I am a USAF retiree after 20 years, worked for General Motors for 25 years and after my XYL retired in 2017 we moved here to McDonough, Ga in mid-2017 in order to escape our harmonics.
After basic training at Lackland AFB I attended technical school at Chanute AFB in Illinois, then off to Germany where I was assigned to the 496-fighter interceptor squadron. Our adjutant was Commander (captain at the time) Stafford, yep, the astronaut.

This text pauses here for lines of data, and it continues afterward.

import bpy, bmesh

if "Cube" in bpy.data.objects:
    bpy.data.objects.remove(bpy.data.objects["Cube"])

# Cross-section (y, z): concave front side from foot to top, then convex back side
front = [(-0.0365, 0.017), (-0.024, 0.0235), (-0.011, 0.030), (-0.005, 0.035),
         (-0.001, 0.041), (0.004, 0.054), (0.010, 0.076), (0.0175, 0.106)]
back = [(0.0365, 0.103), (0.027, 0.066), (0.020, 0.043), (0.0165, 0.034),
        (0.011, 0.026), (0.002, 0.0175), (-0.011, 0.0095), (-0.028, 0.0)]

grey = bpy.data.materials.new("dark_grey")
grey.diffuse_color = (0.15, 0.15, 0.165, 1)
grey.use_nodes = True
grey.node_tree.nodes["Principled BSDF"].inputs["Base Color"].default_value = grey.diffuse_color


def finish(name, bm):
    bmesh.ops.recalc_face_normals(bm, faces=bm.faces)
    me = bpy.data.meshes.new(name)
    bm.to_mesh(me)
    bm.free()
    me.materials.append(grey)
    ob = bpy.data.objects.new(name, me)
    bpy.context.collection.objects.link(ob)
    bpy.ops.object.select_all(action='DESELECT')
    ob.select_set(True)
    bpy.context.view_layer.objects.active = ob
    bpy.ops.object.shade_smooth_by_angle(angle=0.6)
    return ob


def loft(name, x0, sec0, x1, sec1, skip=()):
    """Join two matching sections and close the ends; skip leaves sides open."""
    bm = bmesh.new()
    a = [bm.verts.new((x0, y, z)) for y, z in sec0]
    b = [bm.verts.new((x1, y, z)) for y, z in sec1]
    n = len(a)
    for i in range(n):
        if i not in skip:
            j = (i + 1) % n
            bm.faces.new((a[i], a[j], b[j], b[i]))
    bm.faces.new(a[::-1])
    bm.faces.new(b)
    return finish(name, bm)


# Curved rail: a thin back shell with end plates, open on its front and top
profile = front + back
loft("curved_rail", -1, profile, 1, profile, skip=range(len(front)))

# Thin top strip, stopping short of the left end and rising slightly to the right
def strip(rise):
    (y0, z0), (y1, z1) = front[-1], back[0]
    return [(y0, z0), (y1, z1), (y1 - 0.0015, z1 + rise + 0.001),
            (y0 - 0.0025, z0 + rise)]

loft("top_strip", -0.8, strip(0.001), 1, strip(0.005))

My next duty assignments were Mather AFB in California Torreon AFB in Madrid Spain and Fairchild AFB in Spokane Washington. While stationed at Fairchild I went on temporary duty to Okinawa and that is where I first encountered ham radio. Bob KR6QE was running “phone patches” for the boys overseas. Boy that looks fascinating, I thought, so on my return stateside I did some investigating into this interesting looking hobby. It wasn’t long before I had a Knight Kit receiver and transmitter. I couldn’t find an Elmer at the time but as luck would have it, I was transferred from Spokane, Washington to Loring AFB in Maine where I did meet Harry Leighton W1HUL who did become my Elmer. Being in Maine and a ham had its advantages as the ham population at that time was very sparse so working a Novice from Maine was like finding a gold nugget.

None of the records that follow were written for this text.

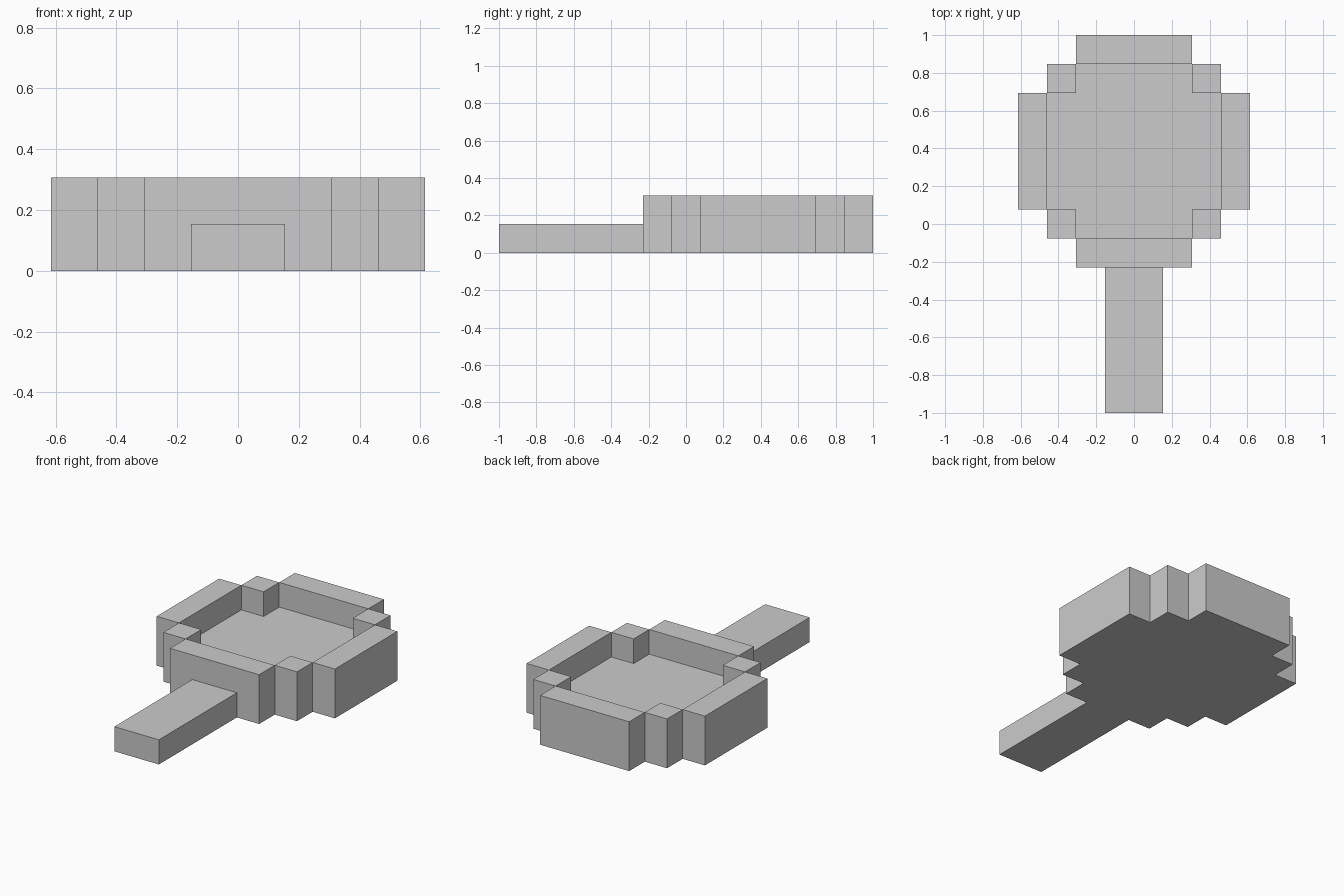
import bpy, bmesh

if "Cube" in bpy.data.objects:
    bpy.data.objects.remove(bpy.data.objects["Cube"])

U = 2 / 13            # one block of the model
CY = 2.5 * U          # centre of the pan bowl


def stair_outline(quarter):
    """Mirror a stepped quarter into a full counter-clockwise outline."""
    flip_x = [(-x, y) for x, y in reversed(quarter)]
    opposite = [(-x, -y) for x, y in quarter]
    flip_y = [(x, -y) for x, y in reversed(quarter)]
    return quarter + flip_x + opposite + flip_y


def finish(name, bm):
    mesh = bpy.data.meshes.new(name)
    bm.to_mesh(mesh)
    bm.free()
    obj = bpy.data.objects.new(name, mesh)
    bpy.context.collection.objects.link(obj)
    return obj


def build_pan_bowl():
    bm = bmesh.new()
    cache = {}

    def vert(x, y, z):
        key = (x, y, z)
        if key not in cache:
            cache[key] = bm.verts.new((x * U, CY + y * U, z * U))
        return cache[key]

    def face(points):
        bm.faces.new([vert(*p) for p in points])

    def wall(loop, z0, z1):
        for (ax, ay), (bx, by) in zip(loop, loop[1:] + loop[:1]):
            face([(ax, ay, z0), (bx, by, z0), (bx, by, z1), (ax, ay, z1)])

    def rim(x0, x1, y0, y1):
        face([(x0, y0, 2), (x1, y0, 2), (x1, y1, 2), (x0, y1, 2)])

    outer = stair_outline([(4, 2), (3, 2), (3, 3), (2, 3), (2, 4)])
    inner = stair_outline([(3, 2), (2, 2), (2, 3)])

    # underside, outer wall, inner wall and sunken floor
    face([(x, y, 0) for x, y in reversed(outer)])
    wall(outer, 0, 2)
    wall(inner[::-1], 1, 2)
    face([(x, y, 1) for x, y in inner])

    # top rim: long sides and corner blocks
    for lo in (-4, 3):
        rim(lo, lo + 1, -2, 2)
        rim(-2, 2, lo, lo + 1)
    for x in (-3, 2):
        for y in (-3, 2):
            rim(x, x + 1, y, y + 1)
    return finish("pan_bowl", bm)


def build_handle():
    bm = bmesh.new()
    bmesh.ops.create_cube(bm, size=1)
    bmesh.ops.scale(bm, vec=(2 * U, 5 * U, U), verts=bm.verts)
    bmesh.ops.translate(bm, vec=(0, -1 + 2.5 * U, U / 2), verts=bm.verts)
    return finish("handle", bm)


build_pan_bowl()
build_handle()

I was first licensed in 1971 as WN1OYY and upgraded from Novice to Conditional, WA1PHE, then transferred to Grissom AFB Indiana and had to upgrade from Conditional to General, so off to Chicago for the test where I became WB9KUQ. Then on to extra as AE9L and finally to my present call W8XC which has some interesting history. In 1929 Packard Electric had developed a diesel aircraft engine and the plane was equipped with radio apparatus that had the radio call sign W8XC.
I am a member of OMISS, QCWA, Geratol, YLISSB, Firebird Amateur Radio Club, SKCC and DXCC with over 320 countries confirmed.
Running a modest station here the rig is an ICOM 775 DSP and also have a Kenwood TS-590SG. The antennas are a 6BTV and an OCF dipole 80 through 10 meters. I have a Microham USB II and the keys are bencher BY1, Kent straight and my favorite a Begali HST III. I have a TenTec Centurion amp but it is still in the box from our move here from Michigan.
I have completed levels 2 and 3 in CWops and became a CWops member in October 2018. Many thanks to Jerry, AC4BT for his encouragement and the many tools that he presented, all of which have been significant toward the continuation of Morse code learning.This biography is what appeared in Solid Copy when the member joined CWops.